── LISTED ENTRIES ──
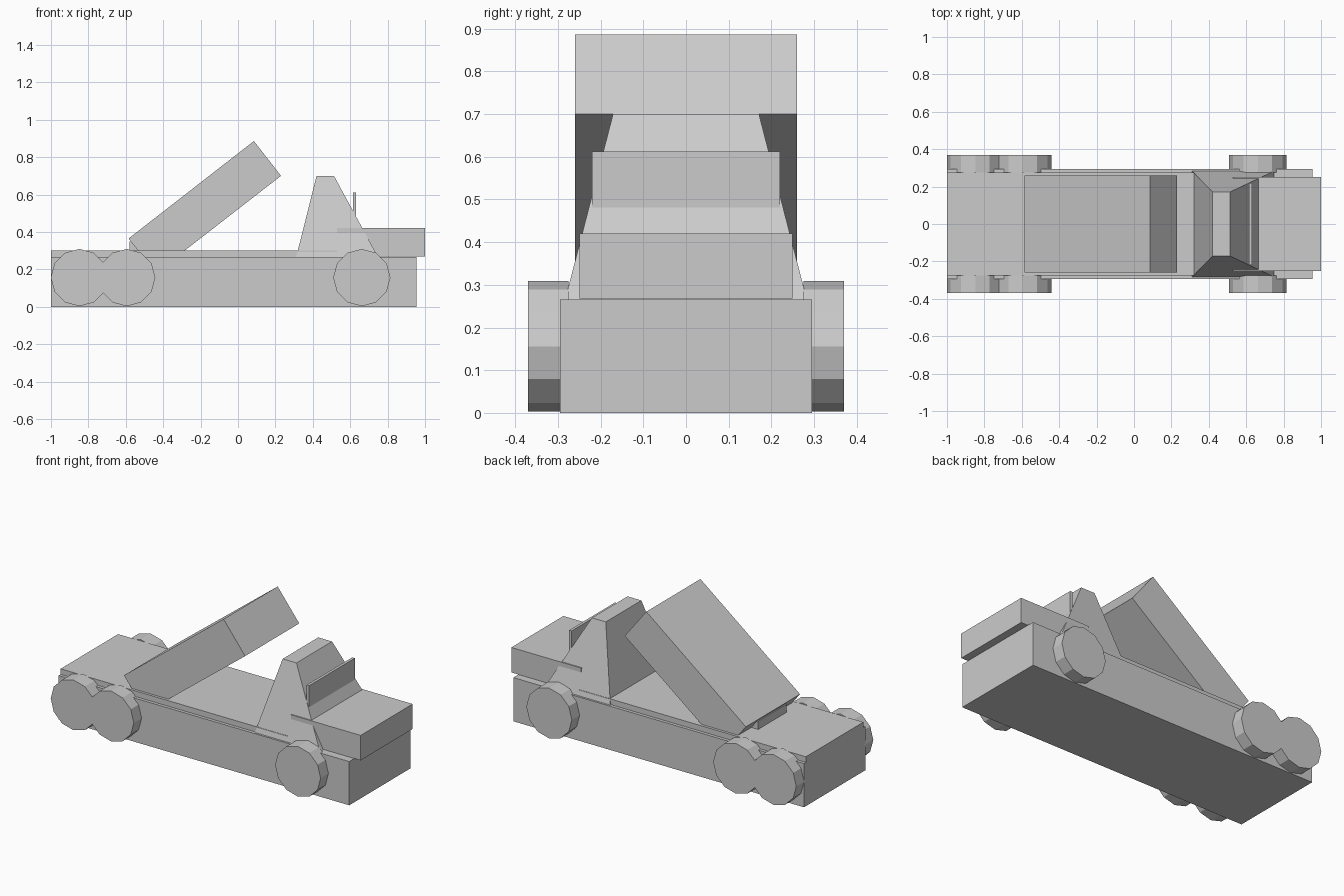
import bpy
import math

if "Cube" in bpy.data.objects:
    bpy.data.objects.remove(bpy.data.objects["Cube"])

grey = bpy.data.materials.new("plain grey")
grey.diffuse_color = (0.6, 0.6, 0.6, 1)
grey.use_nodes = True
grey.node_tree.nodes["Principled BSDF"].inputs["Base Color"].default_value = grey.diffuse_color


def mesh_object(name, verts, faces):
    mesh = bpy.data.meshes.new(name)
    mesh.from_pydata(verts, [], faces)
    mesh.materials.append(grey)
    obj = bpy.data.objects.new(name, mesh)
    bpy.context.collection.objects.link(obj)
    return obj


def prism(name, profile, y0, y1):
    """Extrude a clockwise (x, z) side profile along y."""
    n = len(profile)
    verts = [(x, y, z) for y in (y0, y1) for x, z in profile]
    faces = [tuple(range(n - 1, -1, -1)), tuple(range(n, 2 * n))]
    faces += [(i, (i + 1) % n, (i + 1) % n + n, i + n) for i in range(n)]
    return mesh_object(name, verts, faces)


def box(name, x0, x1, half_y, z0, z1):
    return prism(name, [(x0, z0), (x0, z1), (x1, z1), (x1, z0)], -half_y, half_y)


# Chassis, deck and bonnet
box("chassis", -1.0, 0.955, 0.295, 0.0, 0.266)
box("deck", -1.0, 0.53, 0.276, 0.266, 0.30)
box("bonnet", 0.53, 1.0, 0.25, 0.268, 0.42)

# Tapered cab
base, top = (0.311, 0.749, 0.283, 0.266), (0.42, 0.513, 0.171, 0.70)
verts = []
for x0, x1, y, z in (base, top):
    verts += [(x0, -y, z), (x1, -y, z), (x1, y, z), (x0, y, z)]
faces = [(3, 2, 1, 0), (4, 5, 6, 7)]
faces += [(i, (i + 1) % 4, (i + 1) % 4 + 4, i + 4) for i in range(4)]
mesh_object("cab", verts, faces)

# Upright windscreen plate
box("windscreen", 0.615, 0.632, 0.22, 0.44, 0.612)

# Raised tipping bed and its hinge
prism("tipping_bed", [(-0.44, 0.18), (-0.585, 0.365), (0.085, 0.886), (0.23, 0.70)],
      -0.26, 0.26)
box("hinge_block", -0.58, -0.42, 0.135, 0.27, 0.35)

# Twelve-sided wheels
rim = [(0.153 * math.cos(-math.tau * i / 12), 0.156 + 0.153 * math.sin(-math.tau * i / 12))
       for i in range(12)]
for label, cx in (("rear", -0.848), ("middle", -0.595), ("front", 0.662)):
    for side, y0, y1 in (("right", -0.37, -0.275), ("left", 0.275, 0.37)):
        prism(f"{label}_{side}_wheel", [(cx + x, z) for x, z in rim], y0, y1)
───
| TASK |
Each entry above must be repeated word for word, minus its images.

| RESPONSE |
import bpy
import math

if "Cube" in bpy.data.objects:
    bpy.data.objects.remove(bpy.data.objects["Cube"])

grey = bpy.data.materials.new("plain grey")
grey.diffuse_color = (0.6, 0.6, 0.6, 1)
grey.use_nodes = True
grey.node_tree.nodes["Principled BSDF"].inputs["Base Color"].default_value = grey.diffuse_color


def mesh_object(name, verts, faces):
    mesh = bpy.data.meshes.new(name)
    mesh.from_pydata(verts, [], faces)
    mesh.materials.append(grey)
    obj = bpy.data.objects.new(name, mesh)
    bpy.context.collection.objects.link(obj)
    return obj


def prism(name, profile, y0, y1):
    """Extrude a clockwise (x, z) side profile along y."""
    n = len(profile)
    verts = [(x, y, z) for y in (y0, y1) for x, z in profile]
    faces = [tuple(range(n - 1, -1, -1)), tuple(range(n, 2 * n))]
    faces += [(i, (i + 1) % n, (i + 1) % n + n, i + n) for i in range(n)]
    return mesh_object(name, verts, faces)


def box(name, x0, x1, half_y, z0, z1):
    return prism(name, [(x0, z0), (x0, z1), (x1, z1), (x1, z0)], -half_y, half_y)


# Chassis, deck and bonnet
box("chassis", -1.0, 0.955, 0.295, 0.0, 0.266)
box("deck", -1.0, 0.53, 0.276, 0.266, 0.30)
box("bonnet", 0.53, 1.0, 0.25, 0.268, 0.42)

# Tapered cab
base, top = (0.311, 0.749, 0.283, 0.266), (0.42, 0.513, 0.171, 0.70)
verts = []
for x0, x1, y, z in (base, top):
    verts += [(x0, -y, z), (x1, -y, z), (x1, y, z), (x0, y, z)]
faces = [(3, 2, 1, 0), (4, 5, 6, 7)]
faces += [(i, (i + 1) % 4, (i + 1) % 4 + 4, i + 4) for i in range(4)]
mesh_object("cab", verts, faces)

# Upright windscreen plate
box("windscreen", 0.615, 0.632, 0.22, 0.44, 0.612)

# Raised tipping bed and its hinge
prism("tipping_bed", [(-0.44, 0.18), (-0.585, 0.365), (0.085, 0.886), (0.23, 0.70)],
      -0.26, 0.26)
box("hinge_block", -0.58, -0.42, 0.135, 0.27, 0.35)

# Twelve-sided wheels
rim = [(0.153 * math.cos(-math.tau * i / 12), 0.156 + 0.153 * math.sin(-math.tau * i / 12))
       for i in range(12)]
for label, cx in (("rear", -0.848), ("middle", -0.595), ("front", 0.662)):
    for side, y0, y1 in (("right", -0.37, -0.275), ("left", 0.275, 0.37)):
        prism(f"{label}_{side}_wheel", [(cx + x, z) for x, z in rim], y0, y1)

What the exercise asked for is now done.